But any pointer about inconsistencies that you encounter would be great. Even though I haven’t done much perf work in general, that can really help me focus in on important areas.

Yes, I certainly want it to work with large datasets as well! We’ll have to see how far we can go with the iterator based design it has right now. In principle that is all based on a streaming model that should work pretty well with large datasets, but that is more a hunch of mine right now. Having said that, Query also supports completely custom implementations of all the query operators by a given source type. For example, it would be entirely feasible that when you run a Query query against JuliaDB, it would not use the iterator based implementation of the query operators at all, but instead optimized algorithms from JuliaDB. A fair bit of work to get that up and running, but the core design of Query.jl has that kind of scenario very much in mind.

Yeah, that would be good to understand. One explanation would be that it is using some sort of index, i.e. if the column by which things are grouped was already stored in a sorted way, it would be pretty clear why this could be so fast. But I don’t think that is the case here, actually…

Another interesting comparison would be dplyr and R data.table.


I have been considering using Feather for sanitized data that does not fit into memory, since it can be mmaped. But I don’t know how to write a Feather file when your data won’t fit in memory — I can read it into SQL, but can I then just save it by column progressively?


Thanks @aaowens. At least, even if we’re four times slower than Pandas, we’re much closer to it than Stata. :slight_smile:

That said, I’ve done some profiling, and it turns out we should be able to use a more efficient approach. I’ve commented on technical details on a DataTables PR.


By the way, using @time in this way includes compile time, so that is another possible reason for the apparent slowness of the Julia packages.


I think you can use append in DataStreams. I’ll have more info on this soon.

Unfortunately my initial experience with it was bad enough that my response was to immediately abandon it rather than try to figure out the real reasons for the slowness. That said, I should probably revisit it, it would be very gratifying to be able to use Query.

By the way, does Query support Pandas? Is there a DataStreams interface for Pandas?

Before I started doing data science and was doing HEP, we always used a serialization format called a ROOT tree and in retrospect I really wish I had taken more time to appreciate how wonderful the tools I was working with really were. I’ve actually toyed with the idea of going back to using ROOT trees. One of the big problems with doing data science as opposed to HEP is that you have data in all sorts of ridiculous formats like strings and the ungodly absurdity that is date-time. When I did HEP everything was a double (occassionally an integer) and if you had suggested to me that I store date-time data anywhere on my file system I would have kicked you out of my office. This has led me to toying with the idea that all data should be only ints and floats, but that it should be made easy for it to be displayed to humans in other ways (this is already the case of course, but what I mean is more along the lines of only allowing data to be stored in e.g. Vector{Int} or Vector{Float64}). I’m getting waaaay off topic now, but these are just some of the ideas that have been bouncing around in my head. I’m really sick of spending time manipulating data. I’m sure we all are.

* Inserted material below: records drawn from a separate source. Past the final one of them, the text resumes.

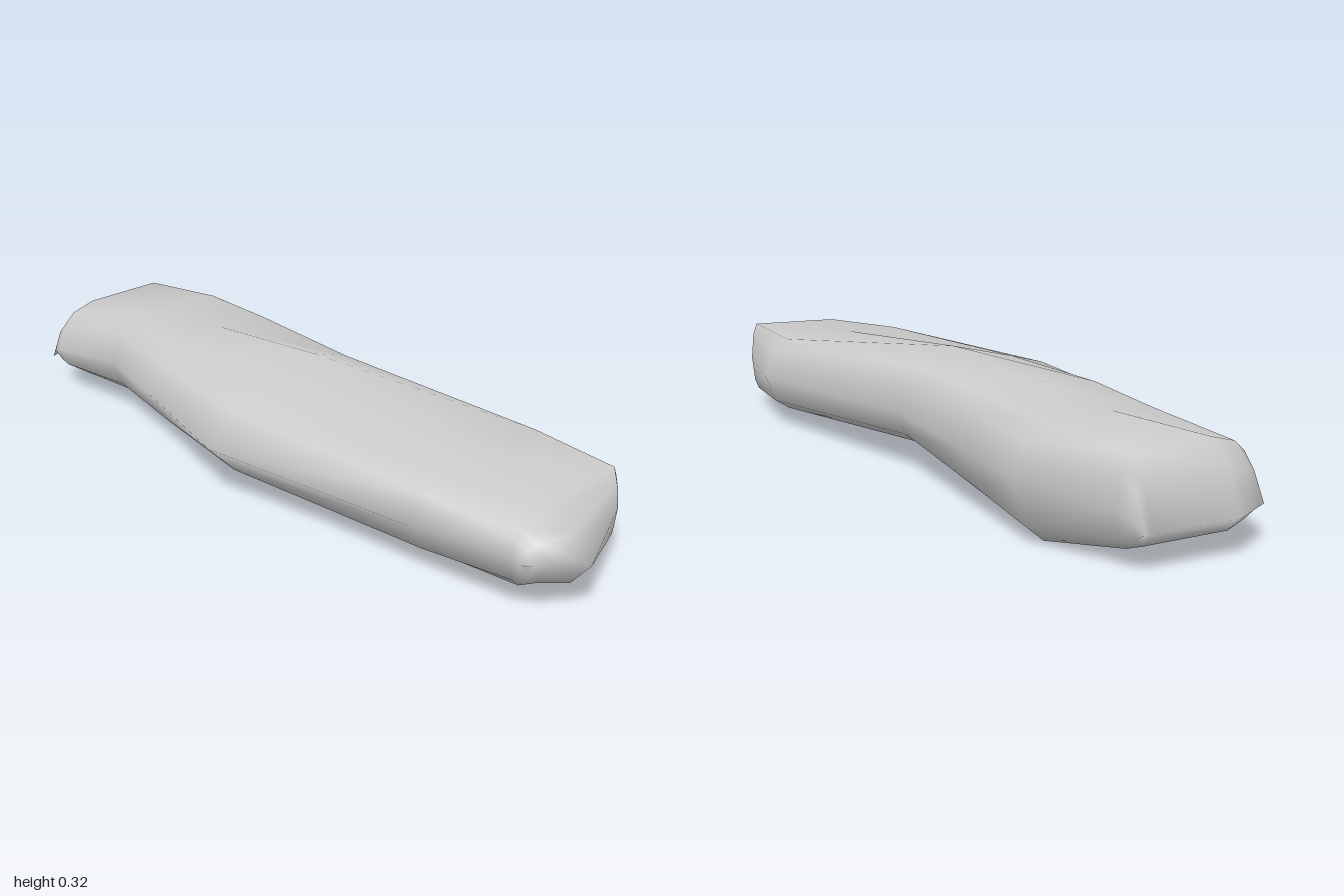
import * as THREE from 'three';
import { mergeVertices } from 'three/addons/utils/BufferGeometryUtils.js';

const { lerp } = THREE.MathUtils;

// Cross-sections from front to back. Heights are given at left, middle, right;
// inset is the width of the bevel at the left and right edge.
const sections = [
  { z: 0.86, x: [-0.17, -0.05, 0.235], mid: 0.15, top: [0.215, 0.24, 0.255], bottom: [0.07, 0.05, 0.05], inset: [0.04, 0.02] },
  { z: 0.6, x: [-0.215, 0.03, 0.315], mid: 0.15, top: [0.25, 0.255, 0.255], bottom: [0.045, 0.025, 0.045], inset: [0.09, 0.075] },
  { z: -0.02, x: [-0.32, 0.06, 0.23], mid: 0.165, top: [0.275, 0.325, 0.285], bottom: [0.04, 0.02, 0.08], inset: [0.19, 0.05] },
  { z: -0.4, x: [-0.22, 0.04, 0.28], mid: 0.165, top: [0.28, 0.3, 0.285], bottom: [0.05, 0.03, 0.035], inset: [0.1, 0.07] },
  { z: -0.65, x: [-0.157, 0.04, 0.315], mid: 0.165, top: [0.27, 0.285, 0.28], bottom: [0.06, 0.04, 0.0], inset: [0.06, 0.09] },
  { z: -0.9, x: [-0.18, -0.05, 0.22], mid: 0.14, top: [0.245, 0.265, 0.265], bottom: [0.06, 0.045, 0.05], inset: [0.06, 0.03] },
];

// Twelve points: left edge, over the top, right edge, back along the bottom
function ring({ z, x, mid, top, bottom, inset }) {
  const [l, m, r] = x;
  const half = (h) => {
    const [yl, ym, yr] = h;
    return [
      [l + inset[0] * 0.45, lerp(mid, yl, 0.72)],
      [l + inset[0], yl], [m, ym], [r - inset[1], yr],
      [r - inset[1] * 0.4, lerp(mid, yr, 0.72)],
    ];
  };
  return [[l, mid], ...half(top), [r, mid], ...half(bottom).reverse()]
    .map(([px, py]) => new THREE.Vector3(px, py, z));
}

// Blunt end: the section closes in height towards a ridge bent in plan
function endRings(section, ridge, ridgeY) {
  const [l, m, r] = section.x;
  const ridgeZ = (x) => x < m
    ? lerp(ridge[0], ridge[1], (x - l) / (m - l))
    : lerp(ridge[1], ridge[2], (x - m) / (r - m));
  return [[0.62, 0.68], [1, 0]].map(([out, height]) => ring(section).map((p) => new THREE.Vector3(
    lerp(m, p.x, 1 - 0.06 * out),
    lerp(ridgeY, p.y, height),
    lerp(section.z, ridgeZ(p.x), out),
  )));
}

function loft(rings) {
  const n = rings[0].length;
  const index = [];
  for (let i = 0; i < rings.length - 1; i++) {
    for (let j = 0; j < n; j++) {
      const a = i * n + j, b = i * n + (j + 1) % n;
      index.push(a, b, a + n, b, b + n, a + n);
    }
  }
  const geometry = new THREE.BufferGeometry().setFromPoints(rings.flat());
  geometry.setIndex(index);
  const merged = mergeVertices(geometry, 1e-4);
  merged.computeVertexNormals();
  return merged;
}

export function createModel() {
  const group = new THREE.Group();
  group.name = 'rockSlab';

  // One continuous stone, bent in plan and worn round at the edges
  const front = endRings(sections[0], [0.9, 1.0, 0.88], 0.15).reverse();
  const back = endRings(sections[sections.length - 1], [-0.95, -1.0, -0.965], 0.1);
  const stone = new THREE.Mesh(
    loft([...front, ...sections.map(ring), ...back]),
    new THREE.MeshStandardMaterial({ color: 0xcccccc }),
  );
  stone.name = 'stone';
  group.add(stone);
  return group;
}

My Stata benchmark wasn’t quite right. Stata doesn’t support multiple in memory datasets, so the by operation I benchmarked was actually a by plus a join.

Regarding joins, for DataTables:

dt2 =  by(dt, :B, d -> mean(d[:A]))
join(dt, dt2, on = :B)

For pandas:

df2 = mean(groupby(df, "B"))
df3 = merge(df, df2, left_on = "B", right_index = true)

I suspect there is some way to do this all in one go, like with broadcasting and the dot notation in Julia.

DataTables: 459s
Pandas: 14s


Ouch. Thanks for catching this. I really need to reconsider the new algorithms we use. Better use DataFrames until then, it gives timings much closer to Pandas.